Patient health care costs will be reported by patients at follow-ups 2 and 3. These include out-of-pocket expenses for all medical services, as well as costs for travel, accommodation and income lost from interrupted employment. The Patient Costs Questionnaire (PCQ) is purpose-built for Australian men with prostate cancer (49) and includes items such as general practice and specialist visits, counselling and support services, as well as sexual and incontinence aids. Follow-up 3 will also include the COST-FACIT questionnaire (50) capturing financial hardship and additional questions used previously by men with prostate cancer relating to early retirement and financial situation.
At the end of the data collection period, Medicare data on all services and medicines for all consenting participants will be accessed. With this data, the types and dollar amounts exchanged for health services, community services and medicines for prostate cancer and other diseases will be assessed, including medical services for privately-insured patients. The main economic outcome will be incremental cost per quality-adjusted life year for the Navigate tool versus usual care. Methods for this economic evaluation will be governed by standardised guidelines in modelling studies and economic evaluations (51, 52).
Web analytics sub-study

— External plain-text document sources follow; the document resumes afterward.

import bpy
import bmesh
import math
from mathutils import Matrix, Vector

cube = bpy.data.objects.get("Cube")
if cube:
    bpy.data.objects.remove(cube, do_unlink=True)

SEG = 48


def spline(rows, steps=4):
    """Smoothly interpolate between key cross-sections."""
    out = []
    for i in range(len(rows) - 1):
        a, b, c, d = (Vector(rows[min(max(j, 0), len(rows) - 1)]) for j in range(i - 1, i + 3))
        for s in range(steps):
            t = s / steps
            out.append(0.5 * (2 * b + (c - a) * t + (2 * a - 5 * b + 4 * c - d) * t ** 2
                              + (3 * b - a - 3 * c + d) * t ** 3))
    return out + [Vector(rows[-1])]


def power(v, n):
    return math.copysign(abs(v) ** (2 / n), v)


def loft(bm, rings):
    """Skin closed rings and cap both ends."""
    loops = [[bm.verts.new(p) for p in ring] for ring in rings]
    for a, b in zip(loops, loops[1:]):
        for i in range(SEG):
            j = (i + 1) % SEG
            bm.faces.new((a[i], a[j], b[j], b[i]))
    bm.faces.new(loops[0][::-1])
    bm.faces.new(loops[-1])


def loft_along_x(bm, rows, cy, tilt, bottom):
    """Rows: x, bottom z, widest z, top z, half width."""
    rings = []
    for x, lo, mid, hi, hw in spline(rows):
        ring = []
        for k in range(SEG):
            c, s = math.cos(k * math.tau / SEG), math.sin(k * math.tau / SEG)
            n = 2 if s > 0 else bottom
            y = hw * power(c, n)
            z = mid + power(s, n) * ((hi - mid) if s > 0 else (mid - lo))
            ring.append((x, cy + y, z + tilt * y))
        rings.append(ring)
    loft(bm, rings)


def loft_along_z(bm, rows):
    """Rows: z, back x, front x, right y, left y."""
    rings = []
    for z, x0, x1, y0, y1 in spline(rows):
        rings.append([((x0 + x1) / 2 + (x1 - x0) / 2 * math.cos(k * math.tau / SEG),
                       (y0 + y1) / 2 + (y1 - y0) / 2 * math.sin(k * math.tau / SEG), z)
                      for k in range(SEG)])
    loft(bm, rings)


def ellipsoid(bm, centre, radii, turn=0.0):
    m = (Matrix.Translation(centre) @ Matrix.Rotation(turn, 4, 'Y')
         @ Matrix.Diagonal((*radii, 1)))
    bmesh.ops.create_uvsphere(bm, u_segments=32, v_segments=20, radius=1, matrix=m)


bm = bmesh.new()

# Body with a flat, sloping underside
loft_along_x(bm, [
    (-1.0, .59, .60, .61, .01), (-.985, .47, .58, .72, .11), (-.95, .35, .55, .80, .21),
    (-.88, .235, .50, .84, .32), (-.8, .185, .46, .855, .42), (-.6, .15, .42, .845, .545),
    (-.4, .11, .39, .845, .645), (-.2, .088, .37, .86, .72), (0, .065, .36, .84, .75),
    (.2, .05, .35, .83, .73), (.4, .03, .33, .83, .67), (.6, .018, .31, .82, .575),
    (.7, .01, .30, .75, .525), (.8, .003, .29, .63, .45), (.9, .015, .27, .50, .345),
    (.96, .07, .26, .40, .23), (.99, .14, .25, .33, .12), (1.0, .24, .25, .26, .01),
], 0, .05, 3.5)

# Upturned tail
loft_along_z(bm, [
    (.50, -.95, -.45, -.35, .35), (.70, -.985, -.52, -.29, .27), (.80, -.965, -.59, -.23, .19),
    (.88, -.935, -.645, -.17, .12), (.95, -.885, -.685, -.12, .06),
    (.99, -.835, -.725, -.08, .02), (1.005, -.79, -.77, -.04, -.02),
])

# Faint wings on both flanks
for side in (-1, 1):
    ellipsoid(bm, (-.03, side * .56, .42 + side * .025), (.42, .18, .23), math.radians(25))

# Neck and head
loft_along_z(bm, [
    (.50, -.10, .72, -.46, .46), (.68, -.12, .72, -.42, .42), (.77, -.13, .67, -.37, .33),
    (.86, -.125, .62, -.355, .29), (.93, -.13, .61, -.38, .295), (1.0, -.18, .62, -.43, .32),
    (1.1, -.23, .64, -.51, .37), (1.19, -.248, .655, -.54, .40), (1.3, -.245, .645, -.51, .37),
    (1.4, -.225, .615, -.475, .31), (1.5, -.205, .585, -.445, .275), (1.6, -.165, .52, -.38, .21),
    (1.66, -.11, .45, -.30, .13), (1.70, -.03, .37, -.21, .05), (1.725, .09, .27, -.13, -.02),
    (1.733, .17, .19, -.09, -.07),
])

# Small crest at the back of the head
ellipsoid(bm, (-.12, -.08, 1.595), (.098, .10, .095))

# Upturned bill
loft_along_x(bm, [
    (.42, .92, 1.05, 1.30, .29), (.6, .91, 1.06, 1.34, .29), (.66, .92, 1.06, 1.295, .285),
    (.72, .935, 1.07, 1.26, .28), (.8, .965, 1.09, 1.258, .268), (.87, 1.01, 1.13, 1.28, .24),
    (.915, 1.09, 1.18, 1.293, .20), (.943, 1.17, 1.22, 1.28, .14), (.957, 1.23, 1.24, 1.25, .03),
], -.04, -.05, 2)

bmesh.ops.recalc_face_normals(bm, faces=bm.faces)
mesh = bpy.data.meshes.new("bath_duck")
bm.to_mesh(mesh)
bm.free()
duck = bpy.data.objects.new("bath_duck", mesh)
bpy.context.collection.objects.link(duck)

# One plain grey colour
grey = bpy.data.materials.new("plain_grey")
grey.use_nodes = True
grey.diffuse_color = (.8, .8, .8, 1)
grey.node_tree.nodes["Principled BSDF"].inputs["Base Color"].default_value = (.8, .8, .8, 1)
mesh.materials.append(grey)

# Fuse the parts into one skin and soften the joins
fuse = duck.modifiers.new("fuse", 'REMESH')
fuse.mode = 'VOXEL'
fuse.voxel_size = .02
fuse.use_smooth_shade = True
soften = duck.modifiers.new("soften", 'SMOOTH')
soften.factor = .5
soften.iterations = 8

Website analytics will be used to indicate: preferred modes of interaction; which aspects users (participants) find most engaging; and how users prefer to access information on the Navigate website. This provides indicative answers to specific questions, such as how comprehensively users consume the information regarding the different management options before submitting preferences on decisions. Analysis of user behaviour may lead to a better understanding of the effectiveness of the decision tool, as well as potentially identifying areas for improvement. Planned data capture includes: click information; pages visited; time spent on each page; information viewed and/or downloaded; and values clarification exercise responses. Since data is associated with user ID, behaviours can be linked to demographic characteristics such as age, sexual orientation, or user type (i.e. patient or partner).
Analysis will be restricted to the intervention group of the randomised study since the focus of this sub-study is the characteristics and effectiveness of the web-based decision tool. Effects to be investigated include informational value of pages (determined by number of visits and time spent), as well as complex behavioural effects such as the amount of information consumed before coming to decisions. Variance across demographic sub-groups will be measured using appropriate statistical metrics (e.g., ANOVA, chi-squared) to determine demographic-based preferences. Data mining techniques (e.g., association-rule mining) will be applied to attempt to determine other associations between behaviour characteristics (e.g., consuming certain information leading to certain decisions and/or outcomes).